On the occasion when I walk away psyched and all amped up by my work, it is very easy to resume my writing the next day... but what about those other times?  How do we recharge?

Well, honestly... I don't have a consistent answer to that question... yet.

I have been avoiding the television.  I find that it makes it too difficult to say engaged in my story when the going gets tough, if I have all those other story lines floating around... not to mention the time drain.

I will free up an extra hour or so before bed, and try to just listen to my story soundtrack and just think about what has happened in my WIP.  Replay some of my favorite, or key moments and then spin off them into some new scenes.   If it works, then I have a direction to start in ... and sometimes that take on a life of its own once my fingers start typing. 

That is one thing about writing that I am still in awe of:  the way your brain seemingly switches over to a secret compartment once your fingers begin typing a scene.  It's like 'Whoa! Where did that come from?'

What are some ways that you guys recharge between tough writing sessions?  I'm all about trying new things here... anything. :)

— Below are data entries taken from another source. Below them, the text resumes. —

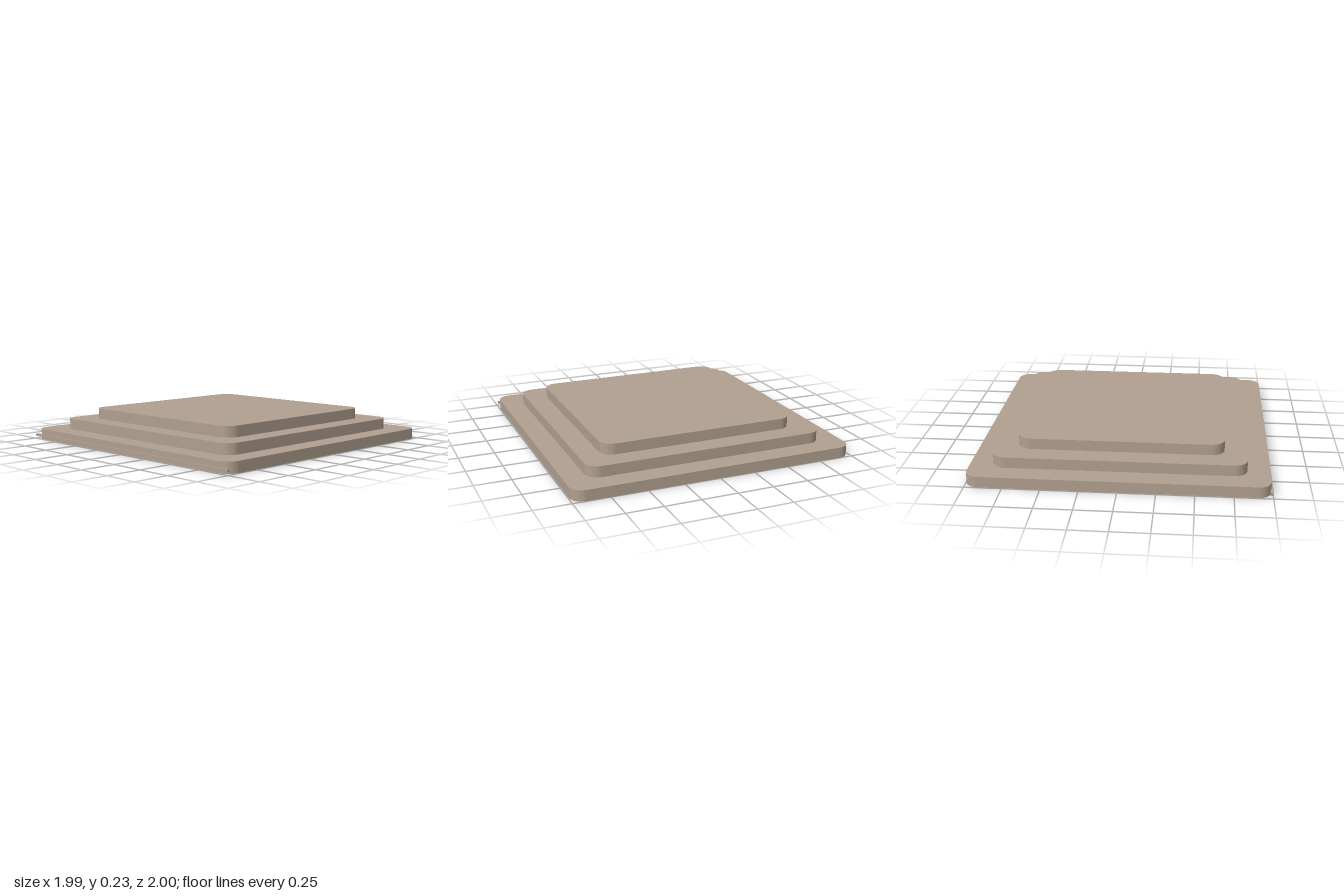
import * as THREE from 'three';

const stone = new THREE.MeshStandardMaterial({ color: 0xb0a090 });
stone.name = 'warm stone';

const STEP = 0.075;      // height of each tier
const CENTER_Z = -0.005; // the front strip shifts the tiers slightly back
const RADIUS = 0.09;

// Square outline with rounded corners
function roundedSquare(half, r) {
  const s = new THREE.Shape();
  const c = half - r;
  s.absarc(c, c, r, 0, Math.PI / 2);
  s.absarc(-c, c, r, Math.PI / 2, Math.PI);
  s.absarc(-c, -c, r, Math.PI, Math.PI * 1.5);
  s.absarc(c, -c, r, Math.PI * 1.5, Math.PI * 2);
  return s;
}

export function createModel() {
  const group = new THREE.Group();
  group.name = 'steppedPlinth';

  // Three stacked slabs, each smaller than the one below
  const tiers = [['bottomTier', 0.995], ['middleTier', 0.845], ['topTier', 0.695]];
  tiers.forEach(([name, half], i) => {
    const geo = new THREE.ExtrudeGeometry(roundedSquare(half, RADIUS), {
      depth: STEP, bevelEnabled: false, curveSegments: 4,
    });
    geo.rotateX(-Math.PI / 2);
    const tier = new THREE.Mesh(geo, stone);
    tier.name = name;
    tier.position.set(0, i * STEP, CENTER_Z);
    group.add(tier);
  });

  // Slim moulding along the front edge
  const strip = new THREE.Mesh(new THREE.BoxGeometry(1.99, 0.016, 0.02), stone);
  strip.name = 'frontStrip';
  strip.position.set(0, 0.027, 0.99);
  group.add(strip);

  return group;
}
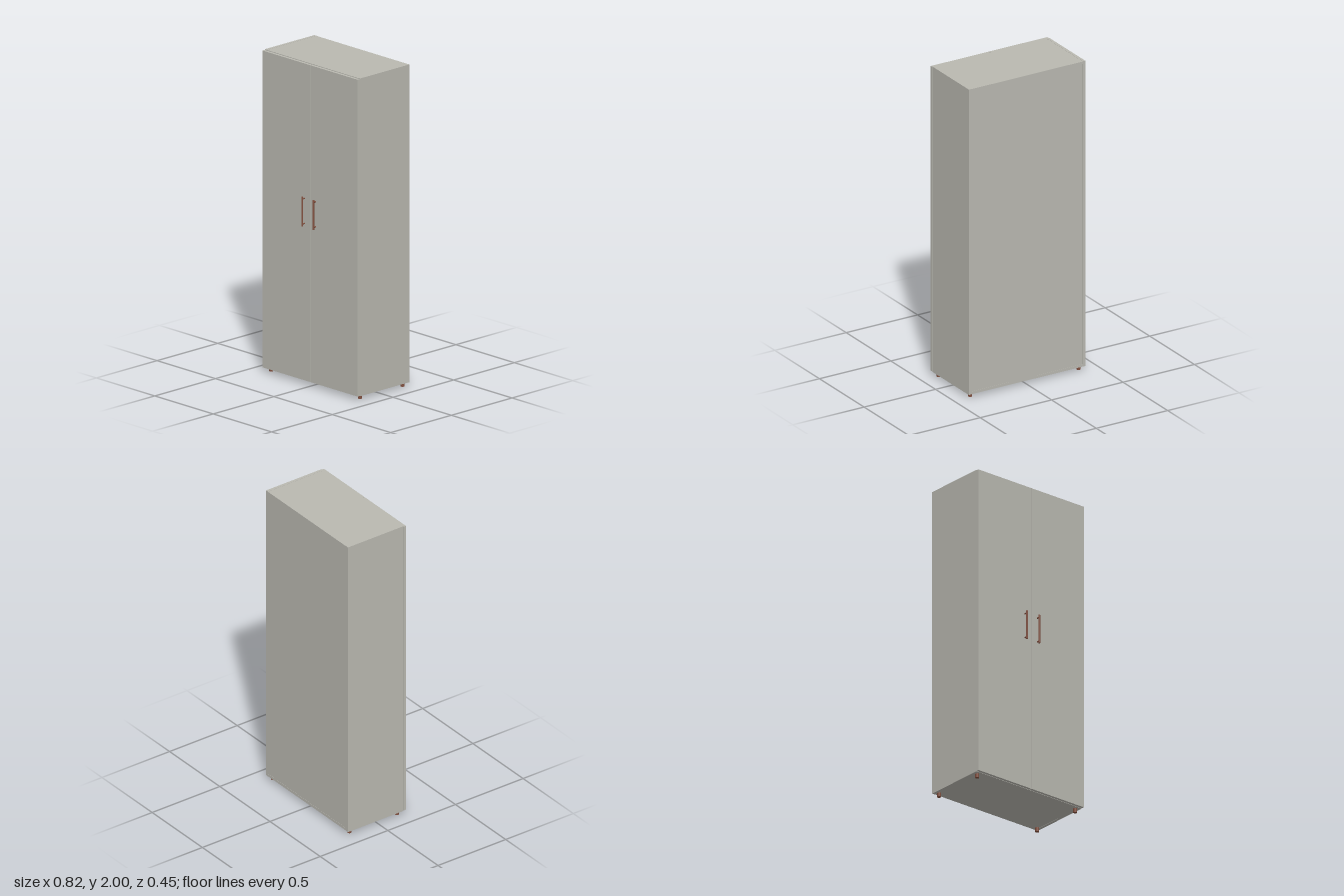
import * as THREE from 'three';

export function createModel() {
  const root = new THREE.Group();
  root.name = 'wardrobe';
  const panelGrey = new THREE.MeshStandardMaterial({ color: 0xb9b8b0 });
  panelGrey.name = 'warm grey panel';
  const copper = new THREE.MeshStandardMaterial({ color: 0x82503f });
  copper.name = 'copper brown';

  // Board given by its minimum and maximum corners
  function board(name, x0, x1, y0, y1, z0, z1) {
    const mesh = new THREE.Mesh(new THREE.BoxGeometry(x1 - x0, y1 - y0, z1 - z0), panelGrey);
    mesh.position.set((x0 + x1) / 2, (y0 + y1) / 2, (z0 + z1) / 2);
    mesh.name = name;
    root.add(mesh);
  }

  function rod(name, radius, length, x, y, z, parent = root) {
    const mesh = new THREE.Mesh(new THREE.CylinderGeometry(radius, radius, length, 20), copper);
    mesh.position.set(x, y, z);
    mesh.name = name;
    parent.add(mesh);
    return mesh;
  }

  const W = 0.408, T = 0.018, IN = W - T;
  const BOTTOM = 0.025, TOP = 2, BACK = -0.226, FRONT = 0.182;

  // Carcass
  board('rightSide', -W, -IN, BOTTOM, TOP, BACK, FRONT);
  board('leftSide', IN, W, BOTTOM, TOP, BACK, FRONT);
  board('topPanel', -IN, IN, TOP - T, TOP - 0.001, BACK, FRONT);
  board('bottomPanel', -IN, IN, BOTTOM + 0.001, BOTTOM + T, BACK, FRONT);
  board('backPanel', -IN, IN, BOTTOM + T, TOP - T, BACK + 0.001, BACK + 0.01);

  // Inner shelves
  for (const y of [0.43, 0.82, 1.2, 1.6]) {
    board('shelf', -IN, IN, y - T / 2, y + T / 2, BACK + 0.01, FRONT - 0.01);
  }

  for (const s of [-1, 1]) {
    const side = s > 0 ? 'left' : 'right';

    // Doors with a narrow gap between them
    const xs = [s * 0.002, s * W].sort((a, b) => a - b);
    board(side + 'Door', xs[0], xs[1], BOTTOM + 0.002, TOP - 0.004, 0.184, 0.202);

    // Bar handle on two posts
    const handle = new THREE.Group();
    handle.name = side + 'Handle';
    root.add(handle);
    rod('handleBar', 0.0055, 0.184, s * 0.048, 1.08, 0.2205, handle);
    for (const y of [1.002, 1.158]) {
      rod('handlePost', 0.0045, 0.019, s * 0.048, y, 0.2105, handle).rotation.x = Math.PI / 2;
    }

    // Feet
    for (const z of [0.156, -0.195]) {
      rod(side + 'Foot', 0.012, 0.026, s * 0.38, 0.013, z);
    }
  }
  return root;
}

Wednesday, August 1, 2012

August Camp NaNoWriMo!

Once again, it is time for Camp NaNoWriMo!

I've been busy working on my world building over the summer, and after June's NaNoWriMo, and the month I've had to polish that off- I am happy to say, that my setting and characters are pretty well established to be able to pick up where I left off over the next 31 days. :)

My plan is to take the world and characters from June and push them farther... to a new breaking point... and beyond.

Hopefully most of them will survive, but given that it is a continuation/sequel to my prior WIP, I can't say much more.  *no spoilers* ;)

Happy Writing!!!

Grounding the reader using "The Pyramid of Abstraction"

In my geekery on writing education, I have stumbled upon a concept introduced in both of these sources by Brandon Sanderson (whom I have ...